Truth is, our capitol's being looted, republicans are acting like the town rowdies, the sheriff is firing blanks, and powerful Democrats in Congress are in cahoots with the gang that's pulling the heist. This is not capitalism at work. It's capital. Raw money, mounds of it, buying politicians and policy as if they were futures on the hog market.

Here to talk about all this are two journalists who don't pull their punches. Robert Kuttner is an economist who helped create and now co-edits the progressive magazine THE AMERICAN PROSPECT, and the author of the book OBAMA'S CHALLENGE, among others.

Also with me is Matt Taibbi, who covers politics for ROLLING STONE magazine where he is a contributing editor. He's made a name for himself writing in a no-holds-barred, often profane, but always informative and stimulating style that gets under the skin of the powerful. His most recent article is "Obama's Big Sellout," about the President's team of economic advisers and their Wall Street connections. It's been burning up the blogosphere. Welcome to both of you.

BILL MOYERS: Let's start with some news. Some of the big insurance companies, Well Point, Cigna, United Health, all surged to a 52 week high in their share prices this week when it was clear there'd be no public option in the health care bill going through Congress right now. What does that tell you, Matt?

MATT TAIBBI: Well, I think what most people should take away from this is that the massive subsidies for health insurance companies have been preserved while it's also expanded their customer base because there's an individual mandate in the bill that's going to provide all these companies with the, you know, 25 or 30 million new people who are going to be paying for health insurance. So, it's, obviously, a huge boon to that industry. And I think Wall Street correctly read what the health care effort is all about.

ROBERT KUTTNER: Rahm Emanuel, the President's Chief of Staff, was Bill Clinton's Political Director. And Rahm Emanuel's take away from Bill Clinton's failure to get health insurance passed was 'don't get on the wrong side of the insurance companies.' So their strategy was cut a deal with the insurance companies, the drug industry going in. And the deal was, we're not going to attack your customer base, we're going to subsidize a new customer base. And that script was pre-cooked so it's not surprising that this is what comes out the other side. ...

paul oman
12-22-2009, 07:12 PM
The mistake is to think the rep (and most Americans) are anti reform. They just don't want this massive version 1.0 bill. Could - should be done step by step. Like a bill controlling tort reform, or addressing pre-existing conditions.

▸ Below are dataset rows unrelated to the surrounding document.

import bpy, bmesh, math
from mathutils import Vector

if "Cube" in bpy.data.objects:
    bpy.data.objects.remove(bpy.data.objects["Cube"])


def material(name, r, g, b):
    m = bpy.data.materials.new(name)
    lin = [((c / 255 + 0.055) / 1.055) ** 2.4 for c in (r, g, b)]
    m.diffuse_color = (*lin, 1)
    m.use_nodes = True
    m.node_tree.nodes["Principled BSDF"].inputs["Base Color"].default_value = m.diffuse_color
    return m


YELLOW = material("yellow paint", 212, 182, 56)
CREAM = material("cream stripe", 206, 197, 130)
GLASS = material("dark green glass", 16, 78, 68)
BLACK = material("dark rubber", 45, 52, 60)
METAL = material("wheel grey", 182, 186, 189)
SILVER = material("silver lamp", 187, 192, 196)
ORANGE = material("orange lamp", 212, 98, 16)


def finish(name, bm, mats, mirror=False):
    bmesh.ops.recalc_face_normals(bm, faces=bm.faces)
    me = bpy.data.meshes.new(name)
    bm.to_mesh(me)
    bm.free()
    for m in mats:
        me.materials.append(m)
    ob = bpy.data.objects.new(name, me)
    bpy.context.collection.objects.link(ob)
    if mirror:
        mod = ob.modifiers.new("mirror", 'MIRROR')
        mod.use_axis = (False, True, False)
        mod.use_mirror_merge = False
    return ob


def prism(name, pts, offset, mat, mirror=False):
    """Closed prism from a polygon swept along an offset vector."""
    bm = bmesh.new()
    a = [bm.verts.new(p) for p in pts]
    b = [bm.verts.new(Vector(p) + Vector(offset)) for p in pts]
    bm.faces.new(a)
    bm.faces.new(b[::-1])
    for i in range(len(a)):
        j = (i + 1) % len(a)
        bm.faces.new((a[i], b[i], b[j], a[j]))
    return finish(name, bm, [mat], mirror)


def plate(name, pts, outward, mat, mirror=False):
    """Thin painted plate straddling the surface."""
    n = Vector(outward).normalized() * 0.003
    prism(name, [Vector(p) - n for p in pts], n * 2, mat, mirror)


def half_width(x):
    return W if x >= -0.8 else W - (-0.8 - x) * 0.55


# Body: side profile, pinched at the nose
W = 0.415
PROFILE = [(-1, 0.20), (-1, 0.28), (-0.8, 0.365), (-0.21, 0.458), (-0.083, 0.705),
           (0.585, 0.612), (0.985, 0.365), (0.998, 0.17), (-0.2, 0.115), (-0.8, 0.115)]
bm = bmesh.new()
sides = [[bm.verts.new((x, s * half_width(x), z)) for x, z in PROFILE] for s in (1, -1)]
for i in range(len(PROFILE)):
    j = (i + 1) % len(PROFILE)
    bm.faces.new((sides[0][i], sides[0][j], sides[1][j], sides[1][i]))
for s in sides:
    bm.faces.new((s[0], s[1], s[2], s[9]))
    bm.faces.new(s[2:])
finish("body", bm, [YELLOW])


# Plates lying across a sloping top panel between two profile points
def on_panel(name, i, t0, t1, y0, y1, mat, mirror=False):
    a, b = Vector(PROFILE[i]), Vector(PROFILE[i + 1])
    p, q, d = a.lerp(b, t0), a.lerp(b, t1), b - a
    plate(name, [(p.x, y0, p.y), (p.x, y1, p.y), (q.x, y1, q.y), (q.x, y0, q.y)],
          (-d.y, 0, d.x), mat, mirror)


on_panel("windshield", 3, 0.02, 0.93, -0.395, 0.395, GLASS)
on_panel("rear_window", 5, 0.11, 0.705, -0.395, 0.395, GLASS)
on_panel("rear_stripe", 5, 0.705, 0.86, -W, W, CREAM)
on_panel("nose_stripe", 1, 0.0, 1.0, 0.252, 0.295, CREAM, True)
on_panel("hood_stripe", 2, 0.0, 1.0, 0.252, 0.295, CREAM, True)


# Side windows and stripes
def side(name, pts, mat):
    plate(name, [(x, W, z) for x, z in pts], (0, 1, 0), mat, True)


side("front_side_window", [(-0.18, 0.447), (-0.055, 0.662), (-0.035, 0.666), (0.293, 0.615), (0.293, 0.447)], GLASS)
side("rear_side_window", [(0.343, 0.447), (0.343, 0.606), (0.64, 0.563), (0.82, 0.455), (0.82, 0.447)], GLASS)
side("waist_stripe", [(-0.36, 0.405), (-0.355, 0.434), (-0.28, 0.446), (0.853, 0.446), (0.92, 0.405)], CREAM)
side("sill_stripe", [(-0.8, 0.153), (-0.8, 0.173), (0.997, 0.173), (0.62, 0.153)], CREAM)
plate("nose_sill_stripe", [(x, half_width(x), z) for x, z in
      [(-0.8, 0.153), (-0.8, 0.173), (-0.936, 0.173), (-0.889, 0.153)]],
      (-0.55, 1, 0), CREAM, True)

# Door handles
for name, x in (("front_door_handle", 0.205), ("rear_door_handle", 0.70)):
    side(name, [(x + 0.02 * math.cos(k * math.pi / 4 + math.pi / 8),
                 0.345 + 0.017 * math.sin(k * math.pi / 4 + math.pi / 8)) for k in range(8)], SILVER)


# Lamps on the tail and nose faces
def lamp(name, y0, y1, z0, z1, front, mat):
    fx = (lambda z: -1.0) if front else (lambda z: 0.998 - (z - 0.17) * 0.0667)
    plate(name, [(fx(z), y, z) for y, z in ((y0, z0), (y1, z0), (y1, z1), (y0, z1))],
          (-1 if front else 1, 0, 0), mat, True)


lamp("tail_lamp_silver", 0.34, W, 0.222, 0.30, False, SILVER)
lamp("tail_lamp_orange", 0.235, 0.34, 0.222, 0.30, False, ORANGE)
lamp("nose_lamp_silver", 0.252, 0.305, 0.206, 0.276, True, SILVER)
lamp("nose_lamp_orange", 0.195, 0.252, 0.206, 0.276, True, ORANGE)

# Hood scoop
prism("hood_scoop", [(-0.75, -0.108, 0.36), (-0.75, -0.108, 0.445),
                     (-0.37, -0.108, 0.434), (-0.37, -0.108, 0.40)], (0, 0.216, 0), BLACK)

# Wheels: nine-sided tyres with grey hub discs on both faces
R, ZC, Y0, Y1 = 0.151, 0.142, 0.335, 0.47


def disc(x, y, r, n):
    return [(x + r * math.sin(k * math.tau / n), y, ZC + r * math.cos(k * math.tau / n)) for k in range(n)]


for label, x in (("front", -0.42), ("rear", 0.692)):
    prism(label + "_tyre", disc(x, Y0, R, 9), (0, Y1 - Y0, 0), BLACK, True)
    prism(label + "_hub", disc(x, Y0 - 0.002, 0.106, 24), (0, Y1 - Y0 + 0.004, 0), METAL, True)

BrianW
12-22-2009, 08:05 PM
BILL MOYERS: Welcome to the Journal...

Also with me is Matt Taibbi... ...His most recent article is "Obama's Big Sellout," about the President's team of economic advisers and their Wall Street connections. It's been burning up the blogosphere.

...

Didn't we have a thread on Matts interview???

Pretty sure it died a quick death here in the Bilge. :D

BrianW
12-22-2009, 08:07 PM
Heath Care reform, 15 years and counting...

http://img.photobucket.com/albums/v136/BrianW/HillaryCare1994.jpg

:D

JBreeze
12-22-2009, 08:57 PM
Didn't we have a thread on Matts interview???

Pretty sure it died a quick death here in the Bilge. :D

I can't find the thread, but I'm sure you're right.

Hey, Matt called Government Sachs a vampire squid - that makes him O.K. in my book:D

2MeterTroll
12-22-2009, 09:32 PM
jesus jumping up and down! we said what moyer said months ago. after some of us got our glasses on and actually read the stupid thing. 0 hour and moron moyer finally says something, big whip. Ho ra mainstream media to the rescue.